Basic Physics says you will ALSO generate Equal & Opposite Force in the exact opposite direction that you are pressing. So, as you push forward, the opposing force will dissipate directly through your arm & shoulder behind you, through your body, along the line of that pressure.
Bear in mind, too, that muscles cannot contract in only one direction. They pull in both directions simultaneously.
So, when your triceps muscle contracts across your elbow joint to straighten it, thereby pushing your wrist and hand forward, the same muscle (triceps) will also be contracting across your shoulder joint, transferring forces in that direction, as well.
Now, to maximize the force going forward into the trigger point, you have to counter that equal & opposite force thing by stabilizing your shoulder so it does not move rearward. Otherwise, the force you generate with triceps contraction will be dissipated through your shoulder and torso by at least 50%.

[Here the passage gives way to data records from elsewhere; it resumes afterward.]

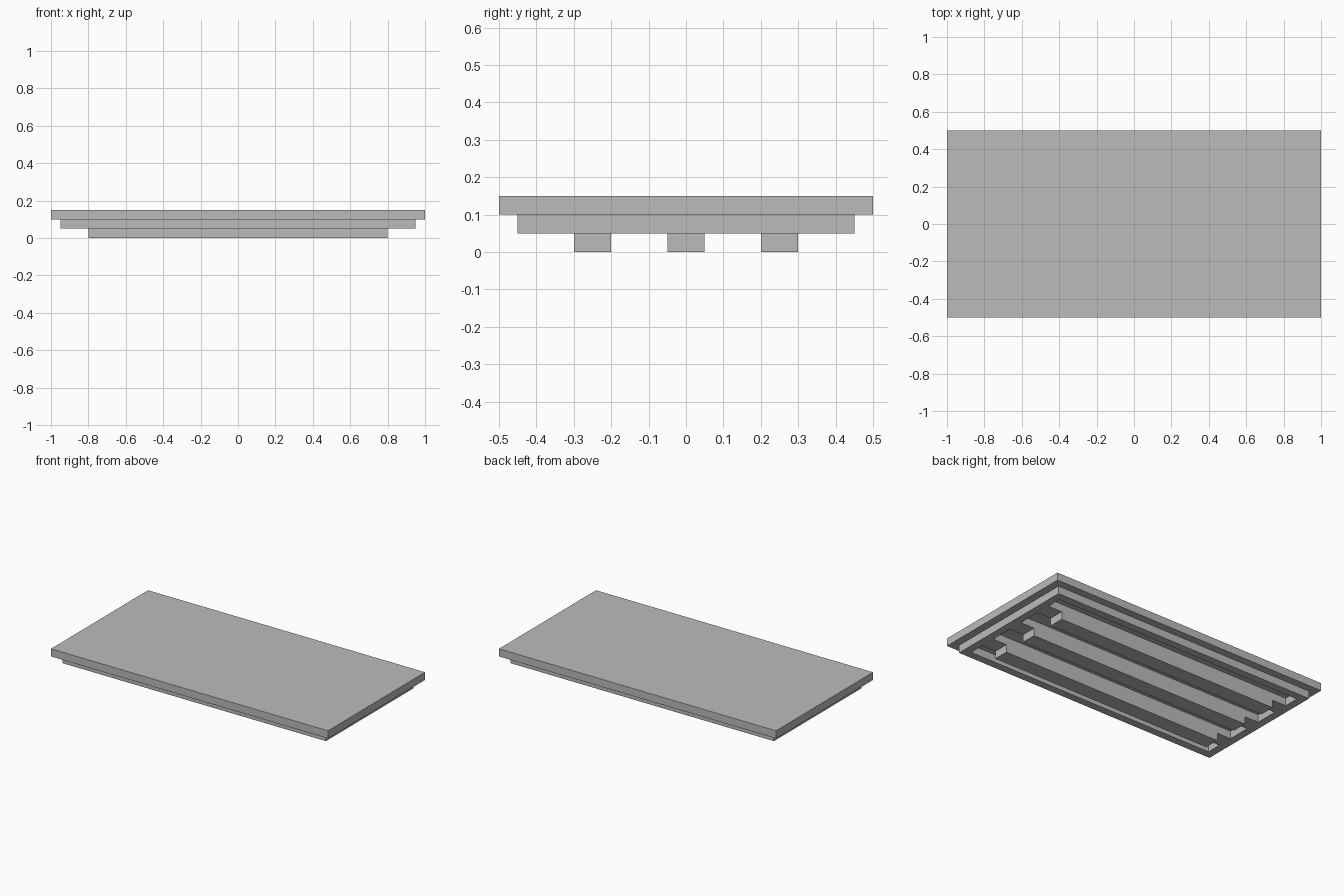
import bpy
import bmesh

cube = bpy.data.objects.get("Cube")
if cube:
    bpy.data.objects.remove(cube, do_unlink=True)

grey = bpy.data.materials.new("plain grey")
grey.use_nodes = True
grey.diffuse_color = (0.5, 0.5, 0.5, 1)
grey.node_tree.nodes["Principled BSDF"].inputs["Base Color"].default_value = (0.5, 0.5, 0.5, 1)


def add_object(name, bm):
    bmesh.ops.recalc_face_normals(bm, faces=bm.faces)
    mesh = bpy.data.meshes.new(name)
    bm.to_mesh(mesh)
    bm.free()
    mesh.materials.append(grey)
    obj = bpy.data.objects.new(name, mesh)
    bpy.context.collection.objects.link(obj)
    return obj


def box(name, size, center):
    bm = bmesh.new()
    bmesh.ops.create_cube(bm, size=1)
    bmesh.ops.scale(bm, vec=size, verts=bm.verts)
    bmesh.ops.translate(bm, vec=center, verts=bm.verts)
    return add_object(name, bm)


def slotted_panel(name, xs, ys, z, height):
    """Flat grid with every second inner row left open, extruded upwards."""
    bm = bmesh.new()
    grid = [[bm.verts.new((x, y, z)) for y in ys] for x in xs]
    for i in range(len(xs) - 1):
        for j in range(len(ys) - 1):
            is_slot = i == 1 and j % 2 == 1
            if not is_slot:
                bm.faces.new((grid[i][j], grid[i + 1][j],
                              grid[i + 1][j + 1], grid[i][j + 1]))
    extruded = bmesh.ops.extrude_face_region(bm, geom=bm.faces[:], use_keep_orig=True)
    top = [v for v in extruded["geom"] if isinstance(v, bmesh.types.BMVert)]
    bmesh.ops.translate(bm, vec=(0, 0, height), verts=top)
    return add_object(name, bm)


# Top slab
box("top_slab", (2, 1, 0.05), (0, 0, 0.125))

# Under frame: rim and three slats with four long slots between them
half = (0.05, 0.2, 0.3, 0.4, 0.45)
rows = [-y for y in reversed(half)] + list(half)
slotted_panel("under_frame", (-0.95, -0.9, 0.9, 0.95), rows, 0.05, 0.05)

# Runners below the slats
for side, y in (("front", -0.25), ("middle", 0), ("back", 0.25)):
    box(side + "_runner", (1.6, 0.1, 0.05), (0, y, 0.025))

So, you stabilize your shoulder and torso with other muscles. Pectoralis major, deltoid and other muscles in the shoulder will (unconsciously) engage, of course, to create this stability. (It’s good that it’s unconscious to the extent that if you had to think about all that all the time, you’d go crazy. But you’ll see why it’s also a problem in a moment.)
However, THAT force TOO will have to be stabilized, otherwise, your whole rib cage will move rearward, dissipating the force behind you. So, to stabilize the rib cage from moving backwards, what muscles do you use?
The AB-dominal wall, for one group, especially the external obliques. Your back muscles will tighten too, unless you are very careful.
And if there is no back on your chair or stool (a VERY big mistake a lot of therapists are making) then you will also recruit psoas muscles and hip flexors to prevent the spine from moving rearward, which it has to do because of the equal & opposite forces pushing the whole torso rearward.
(If you do not have a back on your chair, or if you do not USE the back of your chair, then the psoas & other muscles must contract to replace that potential and unused source of stability. The seat back can literally provide that source of stability, allowing your psoas, obliques, etc., to NOT have to contract for stabilization purposes. … Floor Rollers on the chair on a smooth floor are a complete other problem, because you have to engage your leg muscles to keep the chair from rolling backwards!)
Nerve Connections: What Fires Together, Wires Together
OKAY, now, here is where it gets interesting: You might have heard the old nerve principle saying **What Fires Together, Wires Together.**
So, every time you press forward with your arm, if you also unconsciously contracting your AB muscles at the same time, those neuro-pathways will be Wired Together over time, but unnoticed by your conscious mind. They will become coordinated, probably through interneurons in the CNS. (I’m not a nerve geek, yet, so I don’t know exactly, but I’m close on this.)
It’s the same principle of any athlete or musician who has to coordinate multiple simultaneous movements, and eventually be able to do so with our thinking about each individual movement, if they want to be a master of their activity. To master those movements, the individual actions must facilitate into the unconscious parts of the nerve system.
Now, one or the other nerve pathway being triggered by itself, might not be enough to manifest a pain pattern. And maybe not both of them together, either. But when there is enough stress in the overall system, including other stresses in other parts of the body, yet still connected via the CNS, there is a cumulative *spatial summation* of nerve impulses that, when triggered together, can cause a pain pattern.
So, I probably could have relieved her wrist pain by JUST working in the forearm — temporarily. However, that would have allowed the referred point in the ABs to remain hidden for all of eternity. Well, almost all of eternity, but not quite. But if she was able to self treat that, she would eventually not have to keep getting it re-treated. Unless of course there was something going on somewhere else, as in this particular case.
But this is why so many people have to keep going back for trigger point therapy. The therapist — and the Client — assume that if the pain went away from treating the local area, they fixed the problem. They do not realize it when there are other (but not always), more distant *feeders* into the problem area. If you have to keep going back for treatment, unless you keep doing the same things that are causing the problem, there is more to the problem.
That’s why I do my BIO-Structural approach. I search for ALL the other possible referring points in the body that can remain hidden, but will contribute to the total problem over time. The more contributing factors you can find, and relieve, then the less often the problem will happen.
This is why I need a pretty wealthy & motivated, or desperate, clientele. Not many people want to afford the time & money necessary to explore and defuse all that stuff. Some do, but they are not commonly found. The one’s that do are generally looking for more than just getting out of pain. They want a more full body-mind integration process, as well.
Thanks for Reading,
David Scott Lynn (DSL)
DSL: Your Hi-Touch Up-Link to the Inner-Net
Inner-Net: Your Psycho-Neeuro-Musculo-Fascial Network